A vocal segment of the population has serious concerns about the effect of pornography in society and challenges its public use and acceptance. This manuscript reviews the major issues associated with the availability of sexually explicit material. It has been found everywhere it was scientifically investigated that as pornography has increased in availability, sex crimes have either decreased or not increased. It is further been found that sexual erotica has not only wide spread personal acceptance and use but general tolerance for its availability to adults. This attitude is seen by both men and women and not only in urban communities but also in reputed conservative ones as well. Further this finding holds nationally in the United States and in widely different countries around the world. Indeed, no country where this matter has been scientifically studied has yet been found to think pornography ought be restricted from adults. The only consistent finding is that adults prefer to have the material restricted from children’s production or use. (emphasis mine -HD)
There isn’t really much to say about it at this point, since there’s no data to comment on, but I will say that this review seems to back up what I’ve been saying for a long time — repressing sexuality is the short path to dysfunction. Letting people explore their sexual fantasies in safe, non-judgmental ways is the long path to healthy sexual plurality, acceptance, and a decrease in acting out sexual frustrations.
On an unrelated note, I’m recovering from a bit of minor surgery, so I probably won’t be spending a lot of time writing, but I’ll do my best to keep you updated over the weekend with interesting articles from elsewhere in the blogosphere. With any luck, regular posting will resume early next week.
EDIT: Thanks to a reader for getting me a full text PDF. Here’s the most salient point in the review of existing studies on the rape/pornography correlation:
These investigators found that rapists were more likely than non-rapists in the prison population to having been punished for looking at pornography while a youngster. And such was by no means common among the rest of the prison population. In fact, the non-rapists had seen morepornography, and seen it at an earlier age.
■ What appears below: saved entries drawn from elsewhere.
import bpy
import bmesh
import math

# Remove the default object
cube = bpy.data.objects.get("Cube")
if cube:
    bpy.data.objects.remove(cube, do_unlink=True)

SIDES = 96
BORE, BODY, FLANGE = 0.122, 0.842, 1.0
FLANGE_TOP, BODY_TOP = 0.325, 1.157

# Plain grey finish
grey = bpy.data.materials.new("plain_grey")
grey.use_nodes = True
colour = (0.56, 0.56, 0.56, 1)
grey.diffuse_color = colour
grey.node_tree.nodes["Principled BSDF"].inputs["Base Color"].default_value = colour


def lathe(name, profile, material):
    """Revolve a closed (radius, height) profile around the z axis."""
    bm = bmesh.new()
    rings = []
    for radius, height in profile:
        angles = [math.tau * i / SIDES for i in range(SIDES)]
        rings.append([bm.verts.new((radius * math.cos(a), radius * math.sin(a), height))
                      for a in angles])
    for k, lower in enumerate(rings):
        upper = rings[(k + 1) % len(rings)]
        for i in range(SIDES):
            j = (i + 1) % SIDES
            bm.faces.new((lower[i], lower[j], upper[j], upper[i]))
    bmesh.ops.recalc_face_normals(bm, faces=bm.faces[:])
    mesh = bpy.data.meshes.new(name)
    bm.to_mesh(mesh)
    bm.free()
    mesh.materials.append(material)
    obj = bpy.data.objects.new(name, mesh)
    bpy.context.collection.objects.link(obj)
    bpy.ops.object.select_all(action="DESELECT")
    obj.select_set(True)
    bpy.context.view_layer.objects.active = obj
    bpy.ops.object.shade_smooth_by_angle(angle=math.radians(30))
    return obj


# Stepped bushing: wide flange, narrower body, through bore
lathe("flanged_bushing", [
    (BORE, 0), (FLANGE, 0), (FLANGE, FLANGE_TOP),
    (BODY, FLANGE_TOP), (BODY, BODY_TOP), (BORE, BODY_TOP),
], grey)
These investigators also found that what does correlate highly with sex offense is a strict, repressive religious upbringing (Goldstein & Kant, 1973). Green(1980) too reported that both rapists and child molesters use less pornography than a control group of “normal” males.